Turns Out Freud Was Right ~ Life Lessons from Public Restrooms

While Freud may have stretched logic and been a bit of a nut job about some things, it is certainly true that things you see and experience as a child stick with you and shape who you are as an adult. Sometimes without you even realizing it.

My Public Restroom Rule

Had someone asked me, and I really stopped to think about it, I'm sure I would have realized my public restroom usage issues a long time ago. As it happens, it didn't really come to light until my oldest was potty training.

No, I don't have an issue using a public restroom. Unless the seat is, um, wet, or something inherently gross like that, I don't even get the willies about the actual using of them.

My hang up has more to do with the establishment in which the restroom is housed. I have to be a customer. I must buy something while I'm there. It's a compulsion. Be it a gas station or a fast food restaurant, a purchase must be made or I find it physically impossible to walk back out to the car.

The first time I took my daughter into a gas station to relieve herself, I came out with a pack of those miniature powdered donuts for my husband. After several minutes staring at the donuts, he just looked at me and asked, "Why?" To me, the answer was simple, "Because we used their restroom." To him, I was just weird.

The Exceptions To The Rule

After that, I started paying more attention. Curiosity prompted me to consider if there were times I could use a facilities restroom and not make a purchase. I was surprised to learn the many exceptions to my self-imposed rule.

1. "Shopping" Stores
Generally speaking, unless you're a teenager traveling with your youth group, you don't browse a gas station. You don't stroll the aisles, casually shopping. You go in, get what you want, and get out.

Lots of stores are the opposite. Department stores, for example. Plenty of people go in, look around, and leave without making a single purchase. I have no problem using the restroom without making a purchase in these stores.

2. Rest Areas
Not a single compulsion to hit the vending machine. I don't even feel a need to use the water fountain.

3. Large Stores
I feel a bit of a twinge when I go in a grocery store, but it is easily suppressed and I can go in, do my business, and get out.

4. Busy Stores
This one, I think, surprised me the most. If a fast food restaurant is six or seven people deep in line, I can use the restroom and leave without a care in the world.

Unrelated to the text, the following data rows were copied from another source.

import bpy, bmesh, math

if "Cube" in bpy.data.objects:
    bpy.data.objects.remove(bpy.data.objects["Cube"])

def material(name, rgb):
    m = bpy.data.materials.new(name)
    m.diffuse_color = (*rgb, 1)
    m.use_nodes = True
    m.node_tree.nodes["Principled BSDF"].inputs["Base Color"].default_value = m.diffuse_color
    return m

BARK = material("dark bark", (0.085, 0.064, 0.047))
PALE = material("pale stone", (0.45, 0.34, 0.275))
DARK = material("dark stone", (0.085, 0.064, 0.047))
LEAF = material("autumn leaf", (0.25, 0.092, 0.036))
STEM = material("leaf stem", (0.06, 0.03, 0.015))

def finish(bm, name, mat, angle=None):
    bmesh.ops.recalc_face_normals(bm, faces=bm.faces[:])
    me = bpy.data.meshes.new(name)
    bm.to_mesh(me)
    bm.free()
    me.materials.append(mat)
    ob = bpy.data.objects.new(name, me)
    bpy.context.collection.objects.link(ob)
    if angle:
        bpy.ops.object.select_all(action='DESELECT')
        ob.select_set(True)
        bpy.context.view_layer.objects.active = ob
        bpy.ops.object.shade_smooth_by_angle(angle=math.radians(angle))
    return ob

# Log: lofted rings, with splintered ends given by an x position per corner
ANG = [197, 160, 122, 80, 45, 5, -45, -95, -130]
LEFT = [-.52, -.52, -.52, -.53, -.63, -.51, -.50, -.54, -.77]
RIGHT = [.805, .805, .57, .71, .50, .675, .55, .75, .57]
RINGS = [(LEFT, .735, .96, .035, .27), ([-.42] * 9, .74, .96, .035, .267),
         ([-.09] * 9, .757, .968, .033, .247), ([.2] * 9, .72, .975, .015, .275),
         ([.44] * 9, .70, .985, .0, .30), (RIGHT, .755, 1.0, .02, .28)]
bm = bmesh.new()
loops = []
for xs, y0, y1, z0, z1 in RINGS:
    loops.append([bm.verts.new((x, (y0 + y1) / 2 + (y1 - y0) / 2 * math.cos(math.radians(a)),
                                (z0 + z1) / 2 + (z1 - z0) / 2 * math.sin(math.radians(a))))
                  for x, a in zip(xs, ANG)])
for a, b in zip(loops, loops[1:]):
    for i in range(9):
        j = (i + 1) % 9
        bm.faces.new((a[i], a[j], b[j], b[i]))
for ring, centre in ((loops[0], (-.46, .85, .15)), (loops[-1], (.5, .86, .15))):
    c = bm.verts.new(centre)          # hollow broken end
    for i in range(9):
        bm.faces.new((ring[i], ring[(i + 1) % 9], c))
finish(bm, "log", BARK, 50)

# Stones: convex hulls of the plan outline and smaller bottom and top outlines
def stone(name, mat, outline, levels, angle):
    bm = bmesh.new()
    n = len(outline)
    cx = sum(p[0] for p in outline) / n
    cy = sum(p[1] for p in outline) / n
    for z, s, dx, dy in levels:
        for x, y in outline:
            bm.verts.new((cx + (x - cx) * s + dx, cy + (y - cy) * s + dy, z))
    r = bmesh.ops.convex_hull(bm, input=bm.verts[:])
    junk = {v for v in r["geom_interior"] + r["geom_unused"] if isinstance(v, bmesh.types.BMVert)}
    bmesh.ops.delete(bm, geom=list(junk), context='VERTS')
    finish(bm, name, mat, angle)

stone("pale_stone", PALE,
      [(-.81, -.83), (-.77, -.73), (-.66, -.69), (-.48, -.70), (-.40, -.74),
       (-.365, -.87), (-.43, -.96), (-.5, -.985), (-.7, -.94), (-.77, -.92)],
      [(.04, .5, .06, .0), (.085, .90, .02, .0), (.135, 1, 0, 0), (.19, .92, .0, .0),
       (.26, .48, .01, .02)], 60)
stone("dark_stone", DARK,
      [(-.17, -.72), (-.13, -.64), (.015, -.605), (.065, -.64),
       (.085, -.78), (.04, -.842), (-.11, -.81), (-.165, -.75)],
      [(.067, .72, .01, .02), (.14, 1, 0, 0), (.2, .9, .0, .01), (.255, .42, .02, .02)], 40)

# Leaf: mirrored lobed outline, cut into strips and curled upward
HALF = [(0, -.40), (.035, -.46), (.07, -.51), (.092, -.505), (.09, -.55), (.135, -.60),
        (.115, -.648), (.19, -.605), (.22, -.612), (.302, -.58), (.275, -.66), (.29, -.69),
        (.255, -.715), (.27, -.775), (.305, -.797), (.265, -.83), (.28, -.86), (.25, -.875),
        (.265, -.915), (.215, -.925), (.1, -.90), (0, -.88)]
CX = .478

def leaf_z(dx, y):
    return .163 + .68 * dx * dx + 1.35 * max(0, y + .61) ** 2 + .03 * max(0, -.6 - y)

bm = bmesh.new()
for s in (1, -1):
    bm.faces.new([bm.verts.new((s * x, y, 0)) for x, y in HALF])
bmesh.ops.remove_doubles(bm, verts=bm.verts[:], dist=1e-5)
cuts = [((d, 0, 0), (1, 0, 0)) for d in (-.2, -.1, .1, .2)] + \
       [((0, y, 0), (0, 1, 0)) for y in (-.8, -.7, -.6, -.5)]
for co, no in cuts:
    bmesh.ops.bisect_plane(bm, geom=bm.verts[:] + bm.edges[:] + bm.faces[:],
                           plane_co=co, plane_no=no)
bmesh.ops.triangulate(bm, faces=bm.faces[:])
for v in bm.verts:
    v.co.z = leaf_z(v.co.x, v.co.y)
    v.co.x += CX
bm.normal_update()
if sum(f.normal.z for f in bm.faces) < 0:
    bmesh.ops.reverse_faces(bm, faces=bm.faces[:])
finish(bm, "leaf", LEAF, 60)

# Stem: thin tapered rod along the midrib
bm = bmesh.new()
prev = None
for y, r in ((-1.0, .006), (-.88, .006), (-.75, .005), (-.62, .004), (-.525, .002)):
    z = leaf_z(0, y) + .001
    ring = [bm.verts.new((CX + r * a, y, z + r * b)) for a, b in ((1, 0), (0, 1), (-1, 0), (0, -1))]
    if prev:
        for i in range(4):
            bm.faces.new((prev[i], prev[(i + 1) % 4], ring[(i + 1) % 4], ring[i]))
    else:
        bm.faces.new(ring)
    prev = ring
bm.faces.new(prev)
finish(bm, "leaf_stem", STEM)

All of this got me thinking about why I end up with stockpiled Starbursts and drink cups in my car.

It's All My Dad's Fault

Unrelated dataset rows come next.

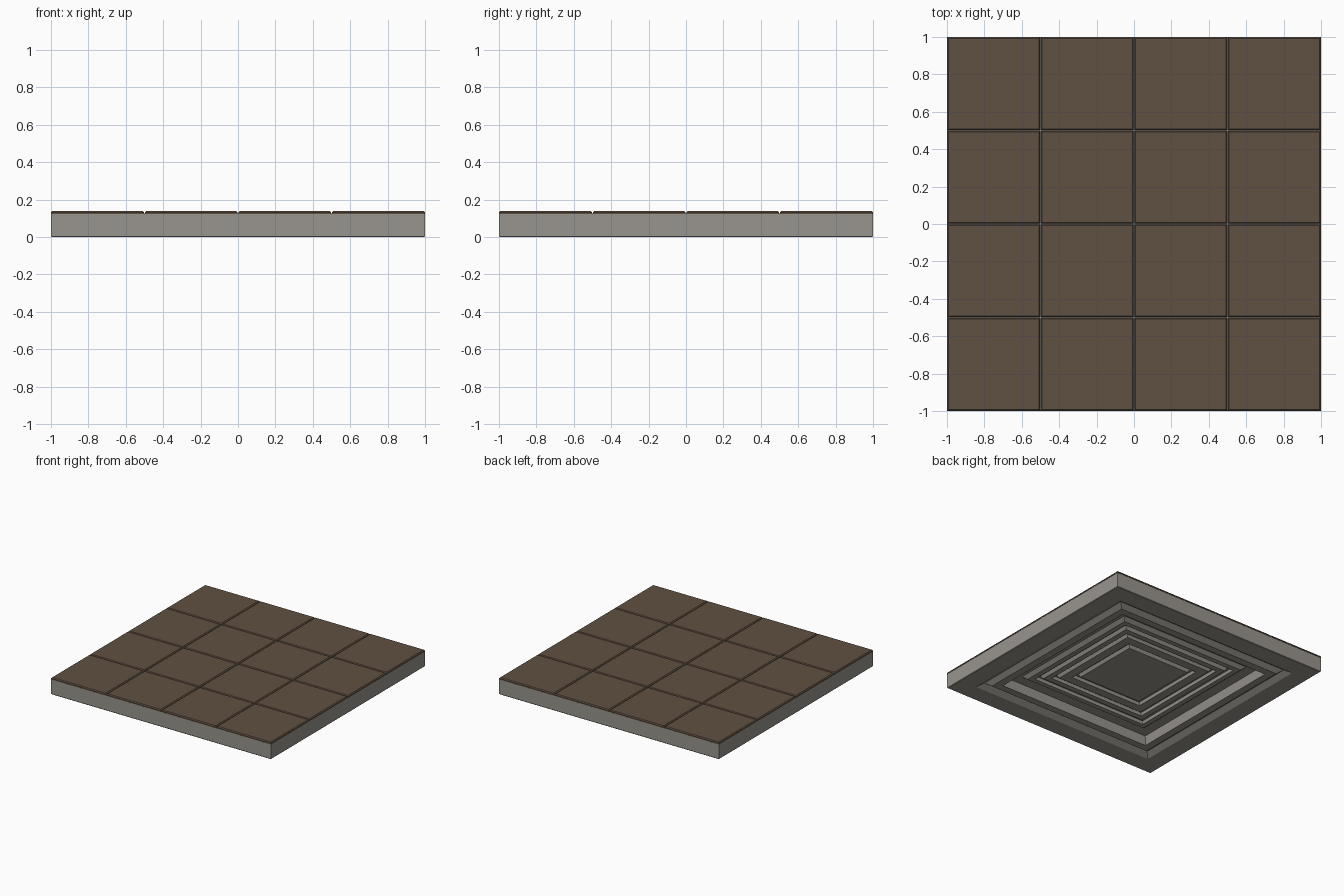
import bpy, bmesh

if "Cube" in bpy.data.objects:
    bpy.data.objects.remove(bpy.data.objects["Cube"])


def material(name, rgb):
    m = bpy.data.materials.new(name)
    m.diffuse_color = (*rgb, 1)
    m.use_nodes = True
    m.node_tree.nodes["Principled BSDF"].inputs["Base Color"].default_value = m.diffuse_color
    return m


stone = material("grey stone", (0.315, 0.300, 0.272))
wood = material("dark brown tile", (0.118, 0.083, 0.056))


def finish(bm, name, mat):
    bmesh.ops.recalc_face_normals(bm, faces=bm.faces)
    mesh = bpy.data.meshes.new(name)
    bm.to_mesh(mesh)
    bm.free()
    mesh.materials.append(mat)
    ob = bpy.data.objects.new(name, mesh)
    bpy.context.collection.objects.link(ob)
    return ob


SLAB_TOP, TOP = 0.126, 0.139

# slab: square profile lofted from the top, down the sides and in across the
# underside: a V groove, then a sunken coffer with three moulded grooves
profile = [(0.995, SLAB_TOP), (0.9985, SLAB_TOP - 0.004),
           (0.9985, 0.004), (0.995, 0.0),
           (0.845, 0.0), (0.80, 0.03), (0.76, 0.0),
           (0.70, 0.0), (0.685, 0.07), (0.60, 0.07), (0.57, 0.045)]
for outer, inner in [(0.53, 0.485), (0.44, 0.40), (0.33, 0.285)]:
    profile += [(outer, 0.045), (outer - 0.005, 0.07),
                (inner + 0.015, 0.07), (inner, 0.045)]

bm = bmesh.new()
rings = [[bm.verts.new((sx * h, sy * h, z))
          for sx, sy in ((-1, -1), (1, -1), (1, 1), (-1, 1))]
         for h, z in profile]
for a, b in zip(rings, rings[1:]):
    for i in range(4):
        j = (i + 1) % 4
        bm.faces.new((a[i], a[j], b[j], b[i]))
bm.faces.new(rings[0])
bm.faces.new(rings[-1])
finish(bm, "floor_slab", stone)

# sixteen floor tiles whose chamfered edges form V joints
bm = bmesh.new()
half, chamfer = 0.2485, 0.007
for ix in range(4):
    for iy in range(4):
        cx, cy = -0.75 + 0.5 * ix, -0.75 + 0.5 * iy
        # outer tiles reach the slab edge
        x0 = -1.0 if ix == 0 else cx - half
        x1 = 1.0 if ix == 3 else cx + half
        y0 = -1.0 if iy == 0 else cy - half
        y1 = 1.0 if iy == 3 else cy + half
        loops = []
        for z, c in ((SLAB_TOP - 0.003, 0), (TOP - chamfer, 0), (TOP, chamfer)):
            loops.append([bm.verts.new(p) for p in (
                (x0 + c, y0 + c, z), (x1 - c, y0 + c, z),
                (x1 - c, y1 - c, z), (x0 + c, y1 - c, z))])
        for a, b in zip(loops, loops[1:]):
            for i in range(4):
                j = (i + 1) % 4
                bm.faces.new((a[i], a[j], b[j], b[i]))
        bm.faces.new(loops[-1])
        bm.faces.new(loops[0][::-1])
finish(bm, "floor_tiles", wood)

See? It's getting Freudian here. Turns out, it all goes back to my dad and stories he told about growing up. For a while, my grandfather owned a service station and my dad would often work the counter.

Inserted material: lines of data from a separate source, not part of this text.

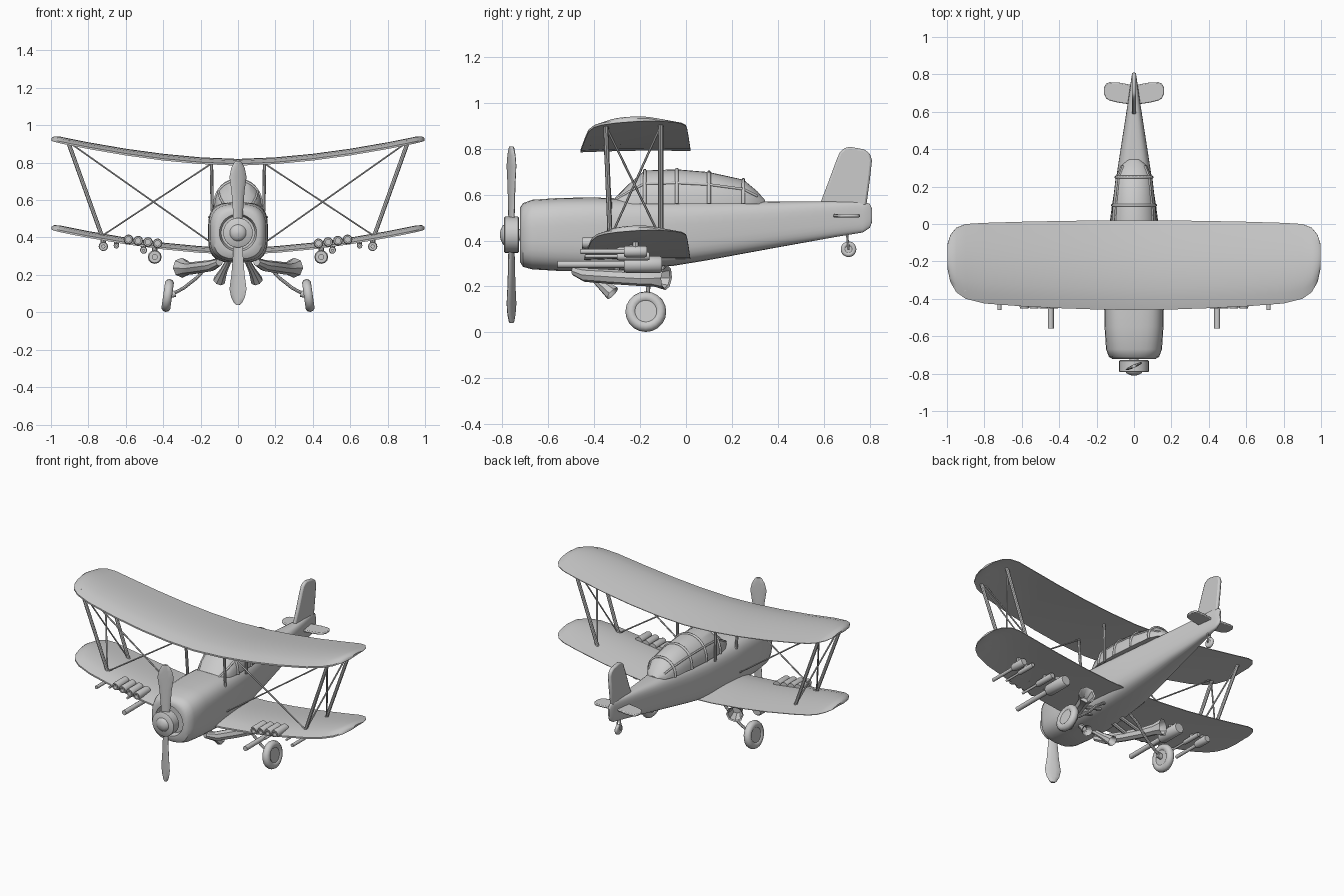
import bpy, bmesh, math
from mathutils import Vector

if "Cube" in bpy.data.objects:
    bpy.data.objects.remove(bpy.data.objects["Cube"])


def finish(name, bm, angle=40):
    bmesh.ops.recalc_face_normals(bm, faces=bm.faces)
    me = bpy.data.meshes.new(name)
    bm.to_mesh(me)
    bm.free()
    ob = bpy.data.objects.new(name, me)
    bpy.context.collection.objects.link(ob)
    bpy.ops.object.select_all(action='DESELECT')
    ob.select_set(True)
    bpy.context.view_layer.objects.active = ob
    bpy.ops.object.shade_smooth_by_angle(angle=math.radians(angle))
    return ob


def loft(name, rings, angle=40):
    bm = bmesh.new()
    vs = [[bm.verts.new(p) for p in r] for r in rings]
    n = len(rings[0])
    for a, b in zip(vs, vs[1:]):
        for i in range(n):
            bm.faces.new((a[i], a[(i + 1) % n], b[(i + 1) % n], b[i]))
    bm.faces.new(vs[0])
    bm.faces.new(vs[-1])
    return finish(name, bm, angle)


def pipe(name, pts, radii, sides=12):
    """Round tube through pts, all rings square to the overall direction."""
    pts = [Vector(p) for p in pts]
    axis = (pts[-1] - pts[0]).normalized()
    q = axis.to_track_quat('Z', 'Y')
    rings = [[p + q @ Vector((r * math.cos(t), r * math.sin(t), 0))
              for t in (2 * math.pi * i / sides for i in range(sides))]
             for p, r in zip(pts, radii)]
    return loft(name, rings)


def rod(name, a, b, r, sides=8):
    return pipe(name, [a, b], [r, r], sides)


def plate(name, outline, thick, bevel=0.006):
    """Thin plate from a 3D planar outline, thickened evenly by vector thick."""
    t = Vector(thick) / 2
    ob = loft(name, [[Vector(p) - t for p in outline], [Vector(p) + t for p in outline]])
    m = ob.modifiers.new("bevel", 'BEVEL')
    m.width, m.segments, m.limit_method = bevel, 2, 'ANGLE'
    return ob


def wire(name, pts, r):
    cu = bpy.data.curves.new(name, 'CURVE')
    cu.dimensions, cu.bevel_depth, cu.bevel_resolution = '3D', r, 1
    sp = cu.splines.new('POLY')
    sp.points.add(len(pts) - 1)
    for p, c in zip(sp.points, pts):
        p.co = (*c, 1)
    bpy.context.collection.objects.link(bpy.data.objects.new(name, cu))


# Fuselage: y, half width, bottom, top, squareness (first two rings form the nose recess)
def section(y, w, zb, zt, n, count=32):
    out = []
    for i in range(count):
        t = 2 * math.pi * (i + .5) / count
        c, s = math.cos(t), math.sin(t)
        out.append((math.copysign(abs(c) ** (2 / n), c) * w, y,
                    (zb + zt) / 2 + math.copysign(abs(s) ** (2 / n), s) * (zt - zb) / 2))
    return out


loft("fuselage", [section(*s) for s in (
    (-.69, .09, .335, .515, 2), (-.722, .1, .325, .525, 2), (-.722, .115, .305, .545, 2.4),
    (-.71, .135, .285, .563, 2.8), (-.67, .15, .274, .578, 3), (-.55, .158, .267, .586, 3.2),
    (-.4, .16, .265, .588, 3.4), (-.3, .158, .268, .584, 3.4), (-.05, .138, .29, .575, 3.4),
    (.1, .118, .315, .572, 3.4), (.4, .072, .37, .57, 3.4), (.65, .033, .415, .57, 3.4),
    (.77, .016, .435, .57, 3), (.8, .011, .455, .56, 3), (.81, .006, .48, .54, 2))])

# Canopy and its frame
stations = [(-.31, .09, .585), (-.25, .115, .645), (-.18, .127, .705), (-.04, .125, .71),
            (.1, .115, .698), (.25, .098, .665), (.31, .07, .615), (.345, .03, .575)]


def arch(y, w, top, grow=0.0, base=.56):
    return [((w + grow) * math.cos(a), y, base + (top - base + grow) * math.sin(a) ** .85)
            for a in (math.pi * i / 16 for i in range(17))]


loft("canopy", [arch(*s) for s in stations], 35)
for s in stations[2:6]:
    wire("canopy_hoop", arch(*s), .008)
for k in (3, 13):
    wire("canopy_rail", [arch(*s)[k] for s in stations[:7]], .006)


# Wings: span position, leading edge, trailing edge
def wing(name, dz, chord=1.0):
    half = [(0, -.46, .02), (.2, -.457, .019), (.4, -.45, .016), (.6, -.44, .012),
            (.8, -.425, .006), (.9, -.4, 0), (.95, -.365, -.02), (.982, -.31, -.06), (.997, -.24, -.11)]
    rings = []
    for x, a, b in [(-x, a, b) for x, a, b in half[:0:-1]] + half:
        z0 = .79 + dz + .13 * abs(x) ** 1.7
        k = min(1, (b - a) / .3)
        ts = [i / 8 for i in range(9)]
        y = lambda t: (a + (b - a) * t) * chord
        upper = [(x, y(t), z0 + k * (.004 + .026 * math.sin(math.pi * t ** .75))) for t in ts]
        lower = [(x, y(t), z0 + k * (.004 * math.sin(math.pi * t) - .006 * (1 - t))) for t in ts[::-1]]
        rings.append(upper + lower)
    loft(name, rings)


wing("upper_wing", 0)
wing("lower_wing", -.475, .97)

# Tail surfaces
plate("tail_fin", [(0, .58, .55), (0, .62, .655), (0, .655, .75), (0, .67, .785), (0, .69, .803),
                   (0, .715, .808), (0, .775, .797), (0, .8, .78), (0, .81, .75),
                   (0, .8, .66), (0, .785, .55)], (.024, 0, 0), .009)
tail = [(.02, .64), (.08, .648), (.13, .66), (.15, .672), (.16, .695), (.16, .73),
        (.15, .75), (.13, .758), (.08, .756), (.02, .745)]
plate("tailplane", [(x, y, .508) for x, y in tail] + [(-x, y, .508) for x, y in tail[::-1]],
      (0, 0, .014), .005)

# Propeller, hub and spinner
H = .425
pipe("propeller_shaft", [(0, -.68, H), (0, -.74, H)], [.025, .025], 16)
pipe("propeller_hub", [(0, -.728, H), (0, -.732, H), (0, -.788, H), (0, -.792, H)],
     [.074, .079, .079, .074], 24)
pipe("spinner", [(0, -.785, H), (0, -.797, H), (0, -.806, H), (0, -.811, H)],
     [.047, .042, .025, .006], 20)
for s in (1, -1):
    rings = []
    for d, w in ((.05, .026), (.12, .03), (.22, .038), (.3, .05), (.345, .04), (.375, .024), (.385, .012)):
        rings.append([])
        for i in range(10):
            t = 2 * math.pi * i / 10
            u, v, tw = w * math.cos(t), .009 * math.sin(t), s * .42
            rings[-1].append((u * math.cos(tw) - v * math.sin(tw),
                              -.76 + u * math.sin(tw) + v * math.cos(tw), H + s * d))
    loft("propeller_blade", rings)


# Wheel: tyre and hub turned about the x axis, leaning by tilt
def wheel(name, c, R, r, tilt, wide=1.0, sides=20):
    bpy.ops.mesh.primitive_torus_add(major_segments=sides, minor_segments=10, location=c,
                                     major_radius=R - r, minor_radius=r,
                                     rotation=(0, math.pi / 2 + tilt, 0))
    tyre = bpy.context.object
    tyre.name = name + "_tyre"
    tyre.scale.z = wide
    bpy.ops.object.shade_smooth_by_angle(angle=math.radians(50))
    d = Vector((math.cos(tilt), 0, -math.sin(tilt)))
    c = Vector(c)
    pipe(name + "_hub", [c - d * .7 * r, c + d * .7 * r], [R - 1.6 * r] * 2, 16)
    return c, d


wheel("tail_wheel", (0, .708, .362), .034, .011, 0)
for s in (1, -1):
    rod("tail_wheel_fork", (s * .014, .708, .362), (s * .008, .7, .44), .005)

for s in (1, -1):
    # Landing gear
    c, d = wheel("main_wheel", (s * .376, -.175, .09), .089, .025, -s * .14)
    rod("axle", c, (s * .335, -.175, .1), .018, 10)
    pipe("landing_leg", [(s * .345, -.175, .1), (s * .29, -.17, .13), (s * .22, -.165, .185),
                         (s * .16, -.16, .25), (s * .1, -.16, .29)], [.009] * 5, 8)

    # Interplane and centre struts, bracing wires
    for yt, yb in ((-.35, -.33), (-.11, -.11)):
        rod("wing_strut", (s * .91, yt, .915), (s * .725, yb, .40), .011)
        rod("centre_strut", (s * .142, yt, .81), (s * .138, yb, .54), .009)
    rod("side_wire", (s * .9, -.35, .9), (s * .73, -.11, .41), .005, 6)
    rod("side_wire", (s * .9, -.11, .9), (s * .73, -.33, .41), .005, 6)
    rod("front_wire", (s * .142, -.34, .795), (s * .725, -.33, .41), .005, 6)
    rod("front_wire", (s * .14, -.34, .37), (s * .905, -.34, .91), .005, 6)

    # Flared exhausts, hollow at the mouth
    pipe("exhaust", [(s * .1, -.49, .268), (s * .14, -.44, .25), (s * .2, -.32, .242),
                     (s * .25, -.2, .235), (s * .275, -.135, .235), (s * .3, -.085, .238),
                     (s * .298, -.09, .238), (s * .265, -.155, .235)],
         [.02, .03, .032, .033, .036, .054, .045, .026], 8)
    pipe("small_exhaust", [(s * .05, -.44, .275), (s * .075, -.385, .225), (s * .1, -.32, .17),
                           (s * .098, -.325, .174), (s * .08, -.37, .21)],
         [.016, .02, .034, .027, .014], 8)
    for y in (-.3, -.22):
        rod("exhaust_stub", (s * .08, y, .285), (s * (.21 if y < -.25 else .24), y, .24), .013)

    # Row of rocket tubes under the leading edge
    for i in range(4):
        x, z = s * (.43 + .052 * i), .369 + .007 * i
        pipe("rocket_tube", [(x, -.34, z), (x, -.44, z), (x, -.452, z), (x, -.452, z), (x, -.43, z)],
             [.026, .026, .022, .014, .014], 12)

    # Underwing guns: x, z, body radius, body ends, barrel radius, muzzle
    for x, z, r, y0, y1, b, muzzle in ((.445, .296, .037, -.27, -.105, .016, -.56),
                                       (.72, .352, .025, -.27, -.17, .011, -.46),
                                       (.505, .332, .019, -.3, -.16, .008, -.44),
                                       (.65, .356, .015, -.3, -.17, .007, -.42)):
        x *= s
        pipe("gun_body", [(x, y0, z), (x, y0 + .01, z), (x, y1 - .01, z), (x, y1, z)],
             [r * .85, r, r, r * .85], 12)
        rod("gun_barrel", (x, y0 + .02, z), (x, muzzle, z), b, 10)
        rod("gun_pylon", (x, (y0 + y1) / 2, z), (x, (y0 + y1) / 2, .33 + .13 * abs(x) ** 1.7), .014)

He really hated watching people come in, use the restroom, and leave without buying anything. That meant that he didn't go anywhere without being a customer. Normally, we would be purchasing gas or food anyway so it wasn't an issue, but somewhere along the way it sunk into my psyche and I am now physically incapable of using the restroom in an establishment where someone can see that I didn't patronize the store.

It's weird, but there you have it.

The Benefit of Knowing Why

Now that I know why I feel this way, I can manage it. I select my establishments with better care. I consider my purchasing options as I pull into the parking lot. I know all the cheapest items at our usual locations. (Our second is recently potty trained. We have to stop at least once a trip and there's no telling her to "hold it".)

While this is a funny example - my husband laughs at me for it all the time - it shows that digging down to the root of our idiosyncrasies can sometimes help us manage them.

Do you always have to sit in the same spot at church? Can you only park in pull-through spots? Does everything have to be clean before you can leave the house?

These compulsions are not always a bad thing. It's not a bad thing to be the customer of a place where you are using the restroom. However, anything that you can't control about yourself can haunt you or hurt you at a later time. For example, our budget is really tight and we really don't need to spend $10 a month on candy and drinks.

Many times things that are ingrained to the point of compulsion will take a lot of digging to find the root cause. But it's worth it to know that you can take back control of your decisions and your life.

Even if it is only in the area of public restrooms.

What about you? Do you have any strange compulsions? What created them?

Photos courtesy of Wikimedia Commons

1 comment:

  1. i think it is more of a male female thing--my husband could go in a sit down restaurant and not feel bad at all about using their bathroom and coming right back out---not me :)